Start of Block
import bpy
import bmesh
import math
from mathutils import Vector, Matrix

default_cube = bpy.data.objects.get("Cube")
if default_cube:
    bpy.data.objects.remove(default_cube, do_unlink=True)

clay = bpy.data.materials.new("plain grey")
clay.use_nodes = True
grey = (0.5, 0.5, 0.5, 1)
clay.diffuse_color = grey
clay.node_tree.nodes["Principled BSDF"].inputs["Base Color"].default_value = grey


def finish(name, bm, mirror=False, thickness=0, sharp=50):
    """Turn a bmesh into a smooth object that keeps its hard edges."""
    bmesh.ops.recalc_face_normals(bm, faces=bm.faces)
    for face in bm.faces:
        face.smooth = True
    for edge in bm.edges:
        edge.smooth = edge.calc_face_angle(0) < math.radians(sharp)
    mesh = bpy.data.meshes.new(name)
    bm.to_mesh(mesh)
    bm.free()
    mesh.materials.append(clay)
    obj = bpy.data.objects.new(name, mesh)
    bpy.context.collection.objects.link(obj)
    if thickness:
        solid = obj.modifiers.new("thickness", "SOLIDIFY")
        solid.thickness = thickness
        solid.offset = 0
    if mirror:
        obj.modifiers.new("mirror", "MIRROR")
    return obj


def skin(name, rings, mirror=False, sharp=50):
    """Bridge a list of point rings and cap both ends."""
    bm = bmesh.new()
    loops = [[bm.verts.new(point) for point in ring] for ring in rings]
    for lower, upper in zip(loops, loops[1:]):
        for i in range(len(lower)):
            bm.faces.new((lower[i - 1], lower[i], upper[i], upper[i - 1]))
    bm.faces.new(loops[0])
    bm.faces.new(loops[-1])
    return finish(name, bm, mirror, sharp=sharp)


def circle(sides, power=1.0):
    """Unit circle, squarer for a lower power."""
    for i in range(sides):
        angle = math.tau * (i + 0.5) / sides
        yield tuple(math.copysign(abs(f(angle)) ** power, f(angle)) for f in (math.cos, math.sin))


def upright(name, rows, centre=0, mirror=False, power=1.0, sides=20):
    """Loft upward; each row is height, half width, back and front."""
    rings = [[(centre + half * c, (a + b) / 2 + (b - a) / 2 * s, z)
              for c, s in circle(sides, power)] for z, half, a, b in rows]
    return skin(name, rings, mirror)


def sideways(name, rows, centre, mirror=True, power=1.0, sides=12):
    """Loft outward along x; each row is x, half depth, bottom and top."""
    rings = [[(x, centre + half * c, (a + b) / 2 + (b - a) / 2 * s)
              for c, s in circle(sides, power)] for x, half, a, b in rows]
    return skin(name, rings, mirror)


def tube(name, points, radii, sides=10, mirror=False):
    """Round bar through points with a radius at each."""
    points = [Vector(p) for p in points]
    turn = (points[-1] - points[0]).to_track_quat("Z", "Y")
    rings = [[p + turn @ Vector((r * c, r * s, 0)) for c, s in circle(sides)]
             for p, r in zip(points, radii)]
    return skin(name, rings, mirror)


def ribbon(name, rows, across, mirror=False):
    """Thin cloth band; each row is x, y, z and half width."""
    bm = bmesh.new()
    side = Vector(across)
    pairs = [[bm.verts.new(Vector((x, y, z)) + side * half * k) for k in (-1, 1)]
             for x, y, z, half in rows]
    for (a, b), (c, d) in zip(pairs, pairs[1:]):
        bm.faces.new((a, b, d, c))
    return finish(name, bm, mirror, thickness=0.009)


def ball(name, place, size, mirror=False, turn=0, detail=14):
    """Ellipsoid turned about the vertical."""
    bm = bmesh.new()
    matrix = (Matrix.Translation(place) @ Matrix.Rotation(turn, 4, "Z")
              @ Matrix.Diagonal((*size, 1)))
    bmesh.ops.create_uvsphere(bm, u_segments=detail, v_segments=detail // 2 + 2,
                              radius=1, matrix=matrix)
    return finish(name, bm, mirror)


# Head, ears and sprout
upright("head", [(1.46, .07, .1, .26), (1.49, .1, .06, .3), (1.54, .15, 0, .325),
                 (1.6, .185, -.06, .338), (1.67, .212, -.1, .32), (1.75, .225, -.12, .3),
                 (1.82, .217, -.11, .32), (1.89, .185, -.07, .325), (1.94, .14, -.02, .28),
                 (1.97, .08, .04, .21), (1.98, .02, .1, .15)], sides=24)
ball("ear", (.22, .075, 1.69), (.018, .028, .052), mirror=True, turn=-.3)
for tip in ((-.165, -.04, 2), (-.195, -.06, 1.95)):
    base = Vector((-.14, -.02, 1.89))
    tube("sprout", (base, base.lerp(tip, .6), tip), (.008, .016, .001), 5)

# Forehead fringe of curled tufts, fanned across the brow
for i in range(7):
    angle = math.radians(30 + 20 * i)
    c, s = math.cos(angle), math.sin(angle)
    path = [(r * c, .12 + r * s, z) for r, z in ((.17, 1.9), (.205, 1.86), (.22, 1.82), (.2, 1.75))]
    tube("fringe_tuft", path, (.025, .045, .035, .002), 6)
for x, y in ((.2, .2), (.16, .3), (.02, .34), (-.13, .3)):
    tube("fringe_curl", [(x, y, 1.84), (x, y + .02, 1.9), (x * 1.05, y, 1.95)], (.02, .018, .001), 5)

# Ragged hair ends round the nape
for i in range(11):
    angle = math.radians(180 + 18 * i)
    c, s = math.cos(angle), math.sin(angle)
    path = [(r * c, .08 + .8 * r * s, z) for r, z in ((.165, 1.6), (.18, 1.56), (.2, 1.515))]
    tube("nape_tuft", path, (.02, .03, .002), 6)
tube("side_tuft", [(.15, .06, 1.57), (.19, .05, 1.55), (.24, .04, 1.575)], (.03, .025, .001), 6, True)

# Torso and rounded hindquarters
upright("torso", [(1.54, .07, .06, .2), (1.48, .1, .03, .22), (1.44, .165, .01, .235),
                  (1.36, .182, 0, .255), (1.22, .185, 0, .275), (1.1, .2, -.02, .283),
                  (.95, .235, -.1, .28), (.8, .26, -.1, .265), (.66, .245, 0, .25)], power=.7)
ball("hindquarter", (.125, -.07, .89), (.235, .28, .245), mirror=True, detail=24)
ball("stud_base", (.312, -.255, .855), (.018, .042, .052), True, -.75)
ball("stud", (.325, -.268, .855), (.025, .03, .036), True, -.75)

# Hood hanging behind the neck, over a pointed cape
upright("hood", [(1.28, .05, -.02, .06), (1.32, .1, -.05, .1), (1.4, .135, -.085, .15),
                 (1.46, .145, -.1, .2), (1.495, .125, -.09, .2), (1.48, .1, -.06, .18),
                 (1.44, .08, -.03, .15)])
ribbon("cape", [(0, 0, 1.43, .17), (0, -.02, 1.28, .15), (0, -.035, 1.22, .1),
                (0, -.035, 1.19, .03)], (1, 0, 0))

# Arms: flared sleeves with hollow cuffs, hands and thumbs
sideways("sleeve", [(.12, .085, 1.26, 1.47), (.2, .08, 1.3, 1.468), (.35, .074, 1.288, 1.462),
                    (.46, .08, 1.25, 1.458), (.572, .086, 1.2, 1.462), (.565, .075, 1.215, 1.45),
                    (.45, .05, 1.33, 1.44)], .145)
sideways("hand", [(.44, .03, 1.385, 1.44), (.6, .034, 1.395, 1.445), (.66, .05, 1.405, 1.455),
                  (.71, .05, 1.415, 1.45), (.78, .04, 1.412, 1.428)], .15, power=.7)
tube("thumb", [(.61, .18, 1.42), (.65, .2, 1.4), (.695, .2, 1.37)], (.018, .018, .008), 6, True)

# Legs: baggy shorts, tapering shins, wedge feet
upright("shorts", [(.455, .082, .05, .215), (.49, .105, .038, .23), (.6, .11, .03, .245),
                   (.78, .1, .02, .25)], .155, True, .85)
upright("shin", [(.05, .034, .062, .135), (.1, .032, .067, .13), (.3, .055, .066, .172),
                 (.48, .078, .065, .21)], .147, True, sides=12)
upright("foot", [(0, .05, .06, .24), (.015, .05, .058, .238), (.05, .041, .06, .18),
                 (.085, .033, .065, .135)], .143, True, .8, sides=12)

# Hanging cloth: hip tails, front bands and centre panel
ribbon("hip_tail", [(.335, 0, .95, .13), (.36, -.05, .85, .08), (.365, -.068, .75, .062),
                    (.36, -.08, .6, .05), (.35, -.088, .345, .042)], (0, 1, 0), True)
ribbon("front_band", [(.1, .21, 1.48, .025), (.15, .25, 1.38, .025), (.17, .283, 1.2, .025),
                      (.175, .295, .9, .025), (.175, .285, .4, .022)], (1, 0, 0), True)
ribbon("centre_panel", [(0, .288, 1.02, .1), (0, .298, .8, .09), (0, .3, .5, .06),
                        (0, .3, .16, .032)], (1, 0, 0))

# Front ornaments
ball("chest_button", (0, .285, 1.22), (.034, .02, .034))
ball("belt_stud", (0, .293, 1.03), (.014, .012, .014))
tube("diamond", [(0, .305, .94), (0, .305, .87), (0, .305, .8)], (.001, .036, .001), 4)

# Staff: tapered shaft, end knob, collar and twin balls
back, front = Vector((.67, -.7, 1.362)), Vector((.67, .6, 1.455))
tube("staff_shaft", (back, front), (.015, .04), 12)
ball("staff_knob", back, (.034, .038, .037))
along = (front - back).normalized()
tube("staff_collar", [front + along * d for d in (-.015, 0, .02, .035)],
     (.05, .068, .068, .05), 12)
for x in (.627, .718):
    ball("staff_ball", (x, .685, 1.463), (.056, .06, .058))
End of Block
Start of Block
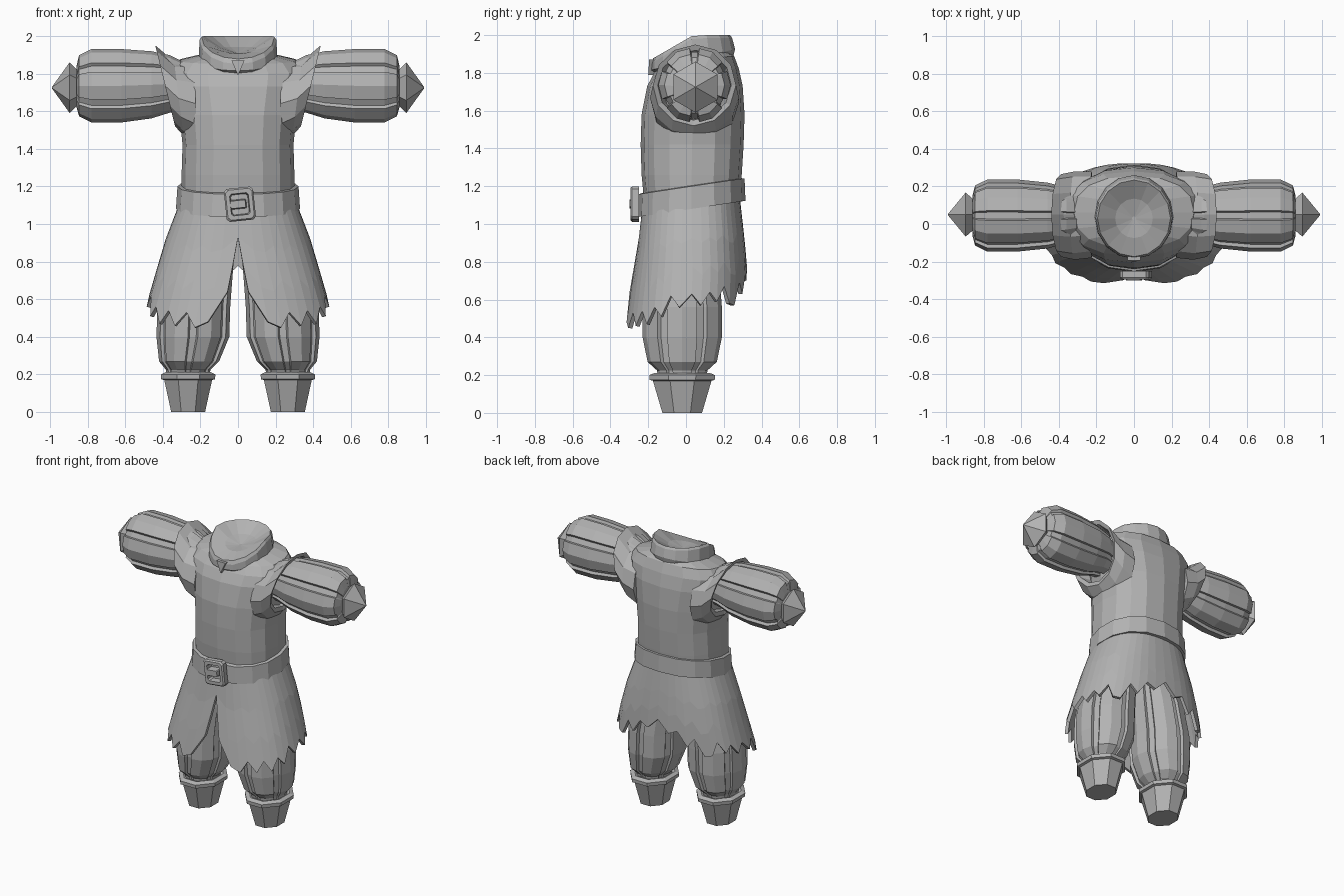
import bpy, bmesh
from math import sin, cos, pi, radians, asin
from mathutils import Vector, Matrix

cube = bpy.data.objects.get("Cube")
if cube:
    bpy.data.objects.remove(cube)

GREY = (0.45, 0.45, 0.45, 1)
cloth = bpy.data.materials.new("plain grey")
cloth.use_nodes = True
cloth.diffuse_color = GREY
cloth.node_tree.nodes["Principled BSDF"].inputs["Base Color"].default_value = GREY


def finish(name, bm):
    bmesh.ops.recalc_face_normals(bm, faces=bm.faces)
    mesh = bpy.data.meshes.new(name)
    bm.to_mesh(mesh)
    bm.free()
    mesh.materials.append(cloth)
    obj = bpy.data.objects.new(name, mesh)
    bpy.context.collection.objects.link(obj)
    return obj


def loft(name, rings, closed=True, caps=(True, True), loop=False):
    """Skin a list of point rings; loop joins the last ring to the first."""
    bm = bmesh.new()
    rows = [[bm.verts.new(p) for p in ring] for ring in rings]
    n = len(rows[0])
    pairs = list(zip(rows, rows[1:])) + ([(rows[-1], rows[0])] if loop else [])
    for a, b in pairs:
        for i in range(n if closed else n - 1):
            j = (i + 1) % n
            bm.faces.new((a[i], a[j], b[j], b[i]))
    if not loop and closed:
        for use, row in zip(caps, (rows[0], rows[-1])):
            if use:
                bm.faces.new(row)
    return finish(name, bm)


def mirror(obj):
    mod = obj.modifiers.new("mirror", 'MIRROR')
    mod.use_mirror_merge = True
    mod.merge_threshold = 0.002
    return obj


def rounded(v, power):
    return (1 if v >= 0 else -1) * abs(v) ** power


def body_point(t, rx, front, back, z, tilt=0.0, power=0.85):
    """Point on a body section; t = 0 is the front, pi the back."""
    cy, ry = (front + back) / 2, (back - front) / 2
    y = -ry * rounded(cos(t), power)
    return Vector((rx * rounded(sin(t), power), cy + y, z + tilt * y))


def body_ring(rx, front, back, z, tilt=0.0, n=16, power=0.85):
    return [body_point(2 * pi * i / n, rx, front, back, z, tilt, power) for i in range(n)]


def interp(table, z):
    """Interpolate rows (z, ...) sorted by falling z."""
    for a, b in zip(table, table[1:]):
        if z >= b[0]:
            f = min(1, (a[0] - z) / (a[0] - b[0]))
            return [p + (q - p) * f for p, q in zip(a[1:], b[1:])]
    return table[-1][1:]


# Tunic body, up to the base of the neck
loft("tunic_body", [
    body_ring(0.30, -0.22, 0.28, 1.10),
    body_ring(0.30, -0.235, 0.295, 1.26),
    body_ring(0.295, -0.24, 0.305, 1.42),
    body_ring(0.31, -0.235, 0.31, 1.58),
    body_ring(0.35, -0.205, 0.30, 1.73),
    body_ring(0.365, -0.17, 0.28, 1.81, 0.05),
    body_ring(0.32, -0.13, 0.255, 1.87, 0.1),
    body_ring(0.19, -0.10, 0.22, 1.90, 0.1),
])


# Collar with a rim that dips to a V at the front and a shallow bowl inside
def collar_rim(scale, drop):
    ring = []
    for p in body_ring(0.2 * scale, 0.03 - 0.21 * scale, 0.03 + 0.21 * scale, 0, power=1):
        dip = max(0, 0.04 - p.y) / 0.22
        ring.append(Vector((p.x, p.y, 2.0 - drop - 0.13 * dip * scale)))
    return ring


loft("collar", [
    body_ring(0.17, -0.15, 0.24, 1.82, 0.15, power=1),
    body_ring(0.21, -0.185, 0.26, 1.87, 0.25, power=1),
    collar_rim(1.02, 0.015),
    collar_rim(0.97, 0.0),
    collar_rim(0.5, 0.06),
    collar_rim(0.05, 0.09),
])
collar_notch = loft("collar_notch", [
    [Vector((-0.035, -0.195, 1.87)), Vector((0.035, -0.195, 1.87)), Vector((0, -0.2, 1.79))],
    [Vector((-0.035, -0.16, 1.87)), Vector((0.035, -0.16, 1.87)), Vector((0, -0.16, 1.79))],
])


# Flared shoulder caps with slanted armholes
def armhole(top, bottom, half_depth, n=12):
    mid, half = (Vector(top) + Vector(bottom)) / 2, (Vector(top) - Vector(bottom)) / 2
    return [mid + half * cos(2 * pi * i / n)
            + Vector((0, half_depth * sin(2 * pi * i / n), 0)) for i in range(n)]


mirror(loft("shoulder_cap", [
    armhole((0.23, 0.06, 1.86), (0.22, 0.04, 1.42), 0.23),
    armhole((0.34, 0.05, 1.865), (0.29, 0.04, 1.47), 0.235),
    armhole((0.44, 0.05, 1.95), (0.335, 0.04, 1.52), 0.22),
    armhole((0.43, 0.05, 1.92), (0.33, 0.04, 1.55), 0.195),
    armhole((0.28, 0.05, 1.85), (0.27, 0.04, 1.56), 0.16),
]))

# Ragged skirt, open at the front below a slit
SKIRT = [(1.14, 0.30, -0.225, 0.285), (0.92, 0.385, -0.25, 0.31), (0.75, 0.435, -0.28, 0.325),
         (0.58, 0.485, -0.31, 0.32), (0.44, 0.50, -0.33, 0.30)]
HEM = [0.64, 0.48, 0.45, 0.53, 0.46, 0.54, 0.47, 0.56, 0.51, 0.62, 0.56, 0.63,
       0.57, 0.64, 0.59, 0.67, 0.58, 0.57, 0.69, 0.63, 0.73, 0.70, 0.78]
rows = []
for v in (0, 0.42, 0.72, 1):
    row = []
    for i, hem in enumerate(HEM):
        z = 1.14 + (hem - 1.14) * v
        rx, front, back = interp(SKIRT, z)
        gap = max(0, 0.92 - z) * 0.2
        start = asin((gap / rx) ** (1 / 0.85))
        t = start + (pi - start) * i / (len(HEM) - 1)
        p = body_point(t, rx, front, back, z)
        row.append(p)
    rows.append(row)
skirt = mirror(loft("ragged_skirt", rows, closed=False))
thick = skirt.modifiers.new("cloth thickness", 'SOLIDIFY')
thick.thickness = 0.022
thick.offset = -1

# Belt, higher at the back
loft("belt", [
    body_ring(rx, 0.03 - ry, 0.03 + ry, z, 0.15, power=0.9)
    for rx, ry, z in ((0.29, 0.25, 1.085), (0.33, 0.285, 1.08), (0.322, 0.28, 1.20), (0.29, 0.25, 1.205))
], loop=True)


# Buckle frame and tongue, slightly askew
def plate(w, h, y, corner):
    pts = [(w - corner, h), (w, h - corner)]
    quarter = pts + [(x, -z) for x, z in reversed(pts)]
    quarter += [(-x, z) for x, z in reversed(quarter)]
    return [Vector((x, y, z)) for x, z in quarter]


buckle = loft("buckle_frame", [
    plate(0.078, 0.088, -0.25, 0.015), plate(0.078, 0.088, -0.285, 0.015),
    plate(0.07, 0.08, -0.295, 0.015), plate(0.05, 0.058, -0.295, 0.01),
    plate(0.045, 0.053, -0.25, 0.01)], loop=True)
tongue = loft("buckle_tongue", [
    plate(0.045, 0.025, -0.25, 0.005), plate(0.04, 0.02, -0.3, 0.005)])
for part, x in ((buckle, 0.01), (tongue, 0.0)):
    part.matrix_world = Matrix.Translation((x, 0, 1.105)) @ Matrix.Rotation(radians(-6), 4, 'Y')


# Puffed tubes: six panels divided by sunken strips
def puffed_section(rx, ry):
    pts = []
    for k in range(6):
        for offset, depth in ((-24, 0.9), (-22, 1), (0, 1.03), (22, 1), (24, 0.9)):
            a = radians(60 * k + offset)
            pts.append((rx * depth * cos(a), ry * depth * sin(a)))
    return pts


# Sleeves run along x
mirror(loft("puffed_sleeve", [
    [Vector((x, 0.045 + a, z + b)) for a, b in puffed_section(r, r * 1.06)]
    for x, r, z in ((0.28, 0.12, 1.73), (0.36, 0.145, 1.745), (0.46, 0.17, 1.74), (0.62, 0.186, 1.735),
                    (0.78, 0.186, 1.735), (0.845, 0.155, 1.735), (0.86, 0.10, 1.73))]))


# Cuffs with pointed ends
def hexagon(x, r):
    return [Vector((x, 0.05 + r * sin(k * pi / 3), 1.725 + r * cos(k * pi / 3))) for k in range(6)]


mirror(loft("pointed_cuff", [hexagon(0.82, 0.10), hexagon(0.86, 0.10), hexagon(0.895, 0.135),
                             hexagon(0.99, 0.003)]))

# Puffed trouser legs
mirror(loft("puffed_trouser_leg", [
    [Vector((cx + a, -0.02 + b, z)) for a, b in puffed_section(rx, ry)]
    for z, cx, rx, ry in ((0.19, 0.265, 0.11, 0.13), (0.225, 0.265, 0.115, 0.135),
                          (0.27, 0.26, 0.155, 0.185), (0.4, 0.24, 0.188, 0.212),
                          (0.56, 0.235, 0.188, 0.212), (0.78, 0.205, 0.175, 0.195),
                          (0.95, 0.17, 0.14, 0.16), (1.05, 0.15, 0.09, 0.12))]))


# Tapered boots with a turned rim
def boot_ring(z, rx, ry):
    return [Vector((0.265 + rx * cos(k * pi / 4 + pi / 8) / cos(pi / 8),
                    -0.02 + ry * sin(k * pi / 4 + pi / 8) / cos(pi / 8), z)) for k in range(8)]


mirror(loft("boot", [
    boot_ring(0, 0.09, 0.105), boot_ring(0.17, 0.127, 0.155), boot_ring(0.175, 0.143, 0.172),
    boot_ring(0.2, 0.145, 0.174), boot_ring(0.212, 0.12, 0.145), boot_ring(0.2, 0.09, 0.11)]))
End of Block
Which lines of the records above contain the word "range"? Show each of them.

Reply to the exercise:
        for i in range(len(lower)):
    for i in range(sides):
for i in range(7):
for i in range(11):
        for i in range(n if closed else n - 1):
    return [body_point(2 * pi * i / n, rx, front, back, z, tilt, power) for i in range(n)]
            + Vector((0, half_depth * sin(2 * pi * i / n), 0)) for i in range(n)]
    for k in range(6):
    return [Vector((x, 0.05 + r * sin(k * pi / 3), 1.725 + r * cos(k * pi / 3))) for k in range(6)]
                    -0.02 + ry * sin(k * pi / 4 + pi / 8) / cos(pi / 8), z)) for k in range(8)]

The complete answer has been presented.